___ Study material

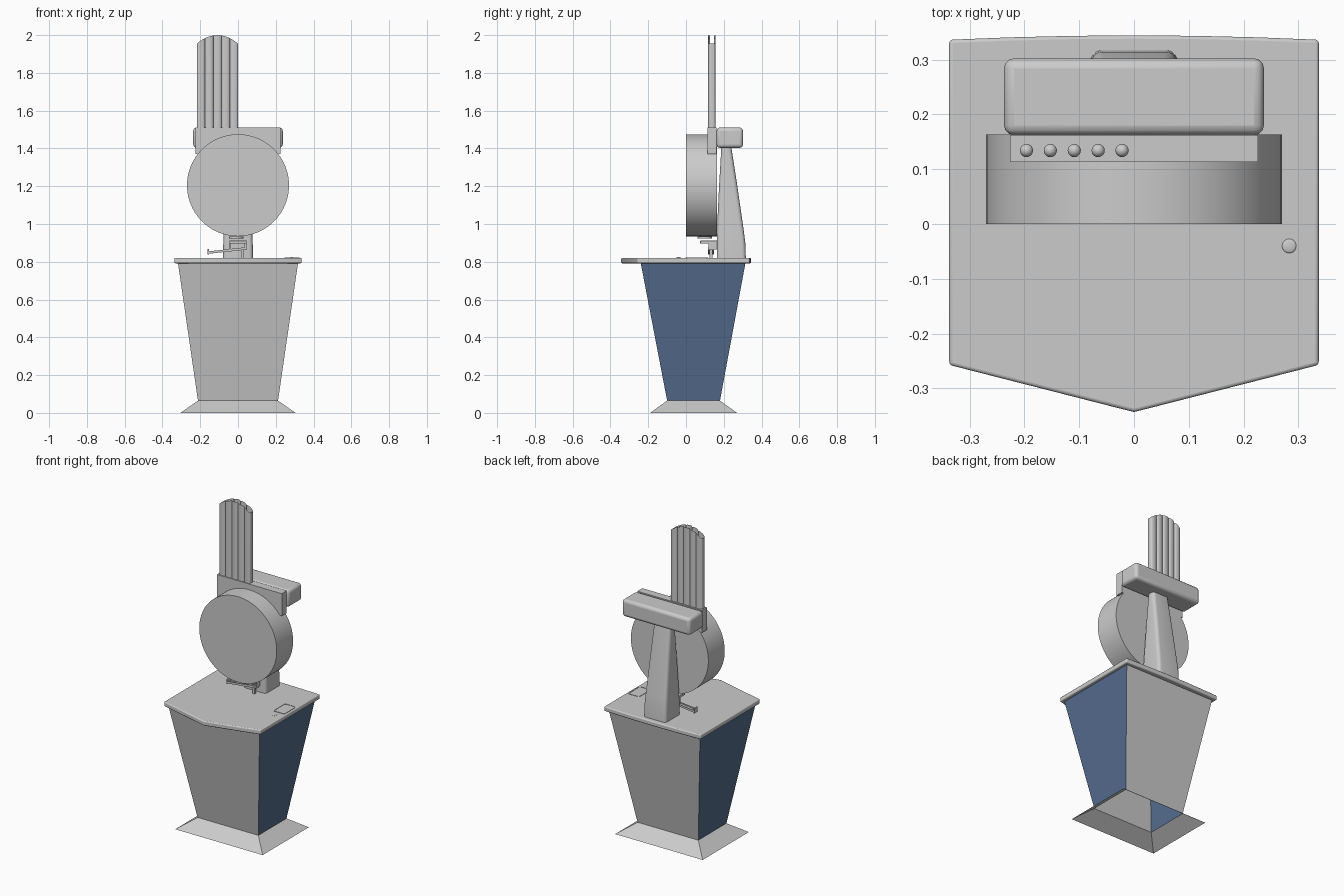
import bpy, bmesh, math
from mathutils import Matrix

if "Cube" in bpy.data.objects:
    bpy.data.objects.remove(bpy.data.objects["Cube"])

blue = bpy.data.materials.new("blue_panel")
blue.diffuse_color = (0.09, 0.15, 0.27, 1)
blue.use_nodes = True
blue.node_tree.nodes["Principled BSDF"].inputs["Base Color"].default_value = blue.diffuse_color


def finish(name, bm, bevel=0.0, segs=3):
    bmesh.ops.recalc_face_normals(bm, faces=bm.faces)
    me = bpy.data.meshes.new(name)
    bm.to_mesh(me)
    bm.free()
    ob = bpy.data.objects.new(name, me)
    bpy.context.collection.objects.link(ob)
    bpy.ops.object.select_all(action='DESELECT')
    ob.select_set(True)
    bpy.context.view_layer.objects.active = ob
    bpy.ops.object.shade_smooth_by_angle(angle=math.radians(35))
    if bevel:
        m = ob.modifiers.new("soft_edges", 'BEVEL')
        m.width, m.segments = bevel, segs
        m.limit_method = 'ANGLE'
    return ob


def loft(name, rings, caps=(True, True), bevel=0.0):
    bm = bmesh.new()
    loops = [[bm.verts.new(p) for p in r] for r in rings]
    n = len(loops[0])
    for a, b in zip(loops, loops[1:]):
        for i in range(n):
            j = (i + 1) % n
            bm.faces.new((a[i], a[j], b[j], b[i]))
    if caps[0]:
        bm.faces.new(loops[0][::-1])
    if caps[1]:
        bm.faces.new(loops[-1])
    return finish(name, bm, bevel)


def rect(hx, y0, y1, z):
    return [(-hx, y0, z), (hx, y0, z), (hx, y1, z), (-hx, y1, z)]


def rounded(hx, y0, y1, r, z, cx=0.0):
    pts = []
    for k, (sx, y) in enumerate(((-1, y0 + r), (1, y0 + r), (1, y1 - r), (-1, y1 - r))):
        for s in range(6):
            a = math.pi + (k + s / 5) * math.pi / 2
            pts.append((cx + sx * (hx - r) + r * math.cos(a), y + r * math.sin(a), z))
    return pts


def box(name, x0, x1, y0, y1, z0, z1, bevel=0.0, tilt=0.0):
    bm = bmesh.new()
    mat = (Matrix.Translation(((x0 + x1) / 2, (y0 + y1) / 2, (z0 + z1) / 2))
           @ Matrix.Rotation(tilt, 4, 'Y') @ Matrix.Diagonal((x1 - x0, y1 - y0, z1 - z0, 1)))
    bmesh.ops.create_cube(bm, size=1, matrix=mat)
    return finish(name, bm, bevel)


def cylinder(name, c, r, depth, axis='Z', n=32):
    bm = bmesh.new()
    rot = Matrix.Rotation(math.pi / 2, 4, 'X') if axis == 'Y' else Matrix()
    bmesh.ops.create_cone(bm, cap_ends=True, segments=n, radius1=r, radius2=r,
                          depth=depth, matrix=Matrix.Translation(c) @ rot)
    return finish(name, bm)


def ball(name, c, r, flat=1.0):
    bm = bmesh.new()
    bmesh.ops.create_uvsphere(bm, u_segments=20, v_segments=12, radius=r,
                              matrix=Matrix.Translation(c) @ Matrix.Diagonal((1, 1, flat, 1)))
    return finish(name, bm)


# Pedestal: flared foot and tapered body with blue side panels
loft("foot_skirt", [rect(0.305, -0.19, 0.27, 0), rect(0.212, -0.10, 0.18, 0.065)], (False, False))
body = loft("pedestal_body", [rect(0.212, -0.10, 0.18, 0.065), rect(0.318, -0.24, 0.315, 0.795)],
            (False, True))
plain = bpy.data.materials.new("plain_panel")
body.data.materials.append(plain)
body.data.materials.append(blue)
for p in body.data.polygons:
    p.material_index = 1 if abs(p.normal.x) > 0.7 else 0

# Countertop: pointed front, gently bowed back
outline = [(-0.337, -0.257), (0, -0.343), (0.337, -0.257), (0.337, 0.336)]
outline += [(0.337 * t, 0.344 - 0.008 * t * t) for t in (0.67, 0.33, 0, -0.33, -0.67, -1)]
loft("countertop", [[(x, y, z) for x, y in outline] for z in (0.792, 0.821)], bevel=0.006)

# Tray frame and button on the counter
loft("counter_tray", [rounded(0.04, -0.002, 0.117, 0.012, 0.82, 0.285),
                      rounded(0.04, -0.002, 0.117, 0.012, 0.8235, 0.285),
                      rounded(0.036, 0.002, 0.113, 0.009, 0.8235, 0.285),
                      rounded(0.036, 0.002, 0.113, 0.009, 0.8215, 0.285)])
ball("counter_button", (0.283, -0.04, 0.821), 0.013, 0.25)

# Support column and rounded head
loft("support_column", [rounded(hx, y0, y1, 0.02, z) for hx, y0, y1, z in (
    (0.079, 0.163, 0.317, 0.815), (0.078, 0.163, 0.314, 0.90), (0.075, 0.164, 0.305, 0.97),
    (0.066, 0.175, 0.272, 1.20), (0.058, 0.188, 0.238, 1.42))])
box("rear_head", -0.237, 0.237, 0.162, 0.302, 1.403, 1.511, 0.018)

# Round drum
cylinder("drum", (0, 0.0815, 1.205), 0.27, 0.163, 'Y', 96)

# Tube holder with fluted open tube rack
box("tube_holder", -0.226, 0.226, 0.113, 0.162, 1.37, 1.511)
half = 0.0218
centres = [-0.218 + half * (2 * i + 1) for i in range(5)]
front = []
for c in centres:
    for s in range(9):
        a = math.pi * (1 - s / 8)
        front.append((c + half * math.cos(a), 0.010 + 0.010 * math.sin(a)))
    if c != centres[-1]:
        front.pop()
yc = 0.137
flutes = [(x, yc - d) for x, d in front] + [(x, yc + d) for x, d in reversed(front)]
rack = loft("tube_rack", [[(x, y, 1.50) for x, y in flutes],
                          [(x, y, 2.0 - 0.045 * ((x + 0.109) / 0.109) ** 2) for x, y in flutes]],
            (False, False))
for i, c in enumerate(centres):
    ball(f"tube_ball_{i + 1}", (c, 0.134, 1.524), 0.012)

# Outlet under the drum
box("outlet_bracket", -0.045, 0.045, 0.075, 0.165, 0.896, 0.912, 0.002)
cylinder("outlet_collar", (-0.01, 0.10, 0.929), 0.038, 0.012)
for i, x in enumerate((-0.046, 0.034)):
    box(f"outlet_leg_{i + 1}", x, x + 0.01, 0.12, 0.148, 0.862, 0.91)
box("outlet_back", -0.04, 0.04, 0.145, 0.165, 0.865, 0.90)

# Sloping chute with side rails and end posts
tilt = -math.atan2(0.022, 0.2)
box("chute_floor", -0.16, 0.044, 0.118, 0.145, 0.853, 0.859, tilt=tilt)
for i, y in enumerate((0.116, 0.143)):
    box(f"chute_rail_{i + 1}", -0.16, 0.044, y, y + 0.004, 0.853, 0.866, tilt=tilt)
box("chute_end_stop", -0.162, -0.154, 0.116, 0.147, 0.838, 0.868)
box("chute_post", 0.015, 0.028, 0.125, 0.140, 0.82, 0.866)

______

● What is needed: Go through the records above and copy each line where "blue" is found.

● Result for this task:
blue = bpy.data.materials.new("blue_panel")
blue.diffuse_color = (0.09, 0.15, 0.27, 1)
blue.use_nodes = True
blue.node_tree.nodes["Principled BSDF"].inputs["Base Color"].default_value = blue.diffuse_color
# Pedestal: flared foot and tapered body with blue side panels
body.data.materials.append(blue)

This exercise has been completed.